Plastic molding typically involves a pre-made mold and liquid plastics; however other manufacturing methods include vacuum forming, injection molding, blow molding and compression molding. The type of molding process chosen usually depends on the final intended use of the product being made, and the process is commonly used in the consumer, food service, medical, plumbing, computer and automotive industries.
Materials used in plastic molding differ in important ways: thermoplastics can be melted and molded into a wide variety of shapes as they become more pliable with the application of heat. Shapes can be remolded and adjusted if need be, however, thermoplastics tend to be more brittle in cold or freezing temperatures. Thermosets, such as melamine resin or polyimides, dry hard and brittle and can only be melted and molded once. They are however more suited to applications that require exposure to cold.
Elastomers, for example, those known as rubber, maintain a property of elasticity once cooled which is a required characteristic for some molded plastic products. Elastomers are used in the molding of children’s toys, or other objects such as tool handles which benefit from the comfort of elasticity. There are numerous advantages to plastic molding, including: fast turnaround times, lower labor costs and the ability to make complex plastic products and minimal waste.
Other materials such as metal or wood are hard to mold, especially into small and complex shapes, and without having the ability to melt and harden, can result in heavy wastage costs. Plastic however, can be bent, twisted, squeezed or turned into an almost limitless range of shapes.
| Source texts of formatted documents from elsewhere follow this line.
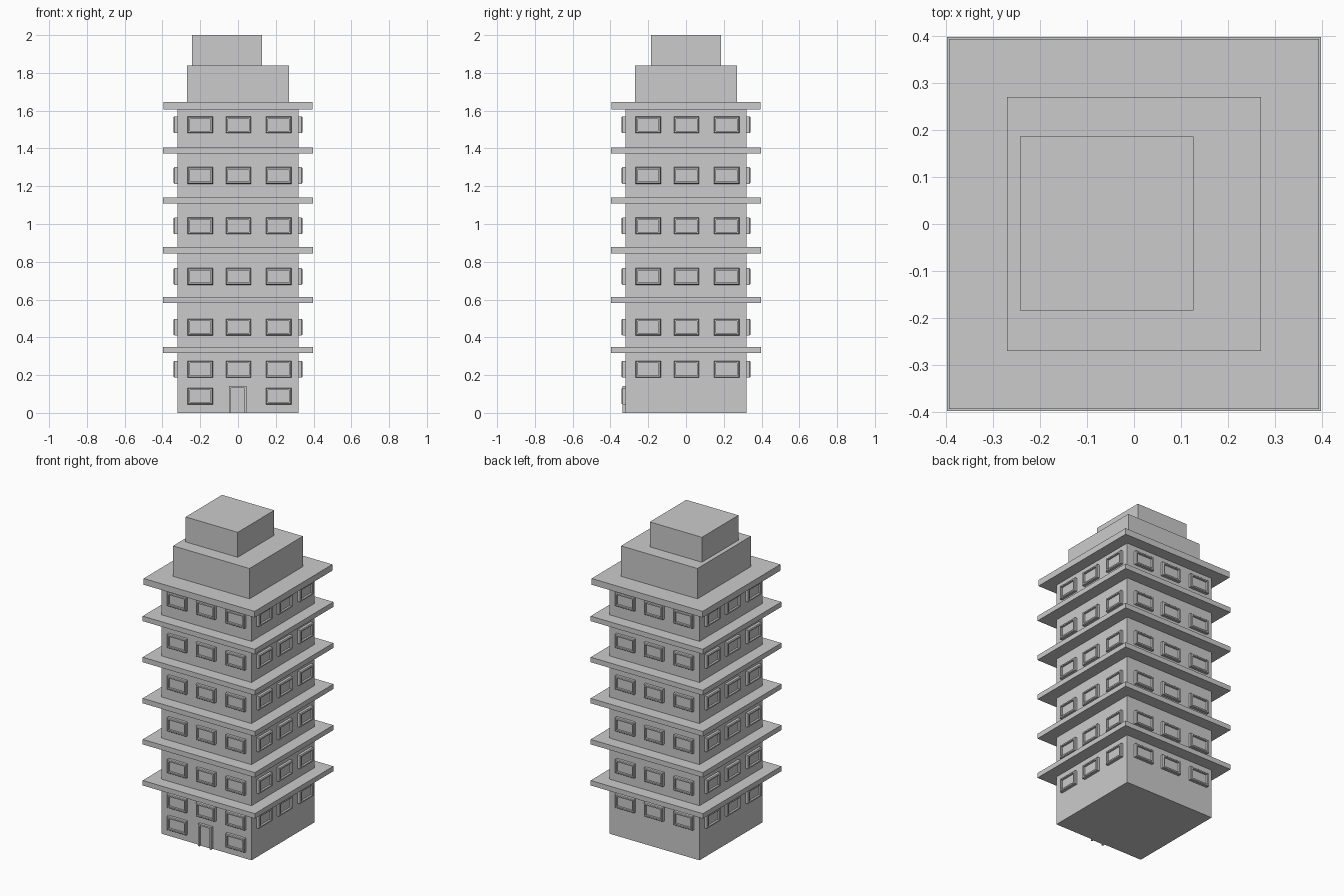
import bpy, bmesh, math
from mathutils import Matrix

if "Cube" in bpy.data.objects:
    bpy.data.objects.remove(bpy.data.objects["Cube"])

HALF = 0.32  # half width of the main tower


def make_object(name, bm):
    bmesh.ops.recalc_face_normals(bm, faces=bm.faces)
    mesh = bpy.data.meshes.new(name)
    bm.to_mesh(mesh)
    bm.free()
    obj = bpy.data.objects.new(name, mesh)
    bpy.context.collection.objects.link(obj)
    return obj


def box(name, x0, x1, y0, y1, z0, z1):
    bm = bmesh.new()
    size = Matrix.Diagonal((x1 - x0, y1 - y0, z1 - z0, 1))
    mid = Matrix.Translation(((x0 + x1) / 2, (y0 + y1) / 2, (z0 + z1) / 2))
    bmesh.ops.create_cube(bm, size=1, matrix=mid @ size)
    return make_object(name, bm)


def square_block(name, half, z0, z1):
    return box(name, -half, half, -half, half, z0, z1)


def window(name, x, z, turn):
    # Nested rectangles: wall edge, chamfered frame, recessed pane
    w, h = 0.067, 0.044
    steps = [(0, 0.318), (0, 0.336), (0.004, 0.341), (0.012, 0.341), (0.012, 0.328)]
    bm = bmesh.new()
    rings = []
    for inset, depth in steps:
        a, b = w - inset, h - inset
        rings.append([bm.verts.new((x + sx * a, -depth, z + sz * b))
                      for sx, sz in ((-1, -1), (1, -1), (1, 1), (-1, 1))])
    for r, s in zip(rings, rings[1:]):
        for i in range(4):
            j = (i + 1) % 4
            bm.faces.new((r[i], r[j], s[j], s[i]))
    bm.faces.new(rings[0][::-1])
    bm.faces.new(rings[-1])
    bm.transform(Matrix.Rotation(turn, 4, 'Z'))
    make_object(name, bm)


# Tower body, floor ledges and roof slab
square_block("tower_body", HALF, 0, 1.61)
for i in range(5):
    z = 0.318 + i * 0.2635
    square_block(f"floor_ledge_{i + 1}", 0.398, z, z + 0.032)
square_block("roof_slab", 0.394, 1.605, 1.645)

# Stepped rooftop blocks, the upper one off centre
square_block("rooftop_lower", 0.271, 1.645, 1.84)
box("rooftop_upper", -0.243, 0.127, -0.184, 0.186, 1.84, 2.0)

# Windows on all four sides
columns = (-0.2, 0.003, 0.215)
rows = (0.231, 0.454, 0.722, 0.99, 1.257, 1.525)
for side, label in enumerate(("front", "right", "back", "left")):
    for r, z in enumerate(rows):
        for c, x in enumerate(columns):
            window(f"window_{label}_{r + 1}_{c + 1}", x, z, side * math.pi / 2)

# Ground floor windows beside the door
for label, x in (("left", columns[0]), ("right", columns[2])):
    window(f"ground_window_{label}", x, 0.089, 0)

# Door frame and recessed leaf
box("door_jamb_left", -0.047, -0.037, -0.337, -0.318, 0, 0.143)
box("door_jamb_right", 0.035, 0.045, -0.337, -0.318, 0, 0.143)
box("door_lintel", -0.037, 0.035, -0.337, -0.318, 0.133, 0.143)
box("door_leaf", -0.037, 0.035, -0.325, -0.318, 0, 0.133)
The negligible amounts of waste produced can be recycled through the melt and mold process, making plastic molding a responsible manufacturing choice.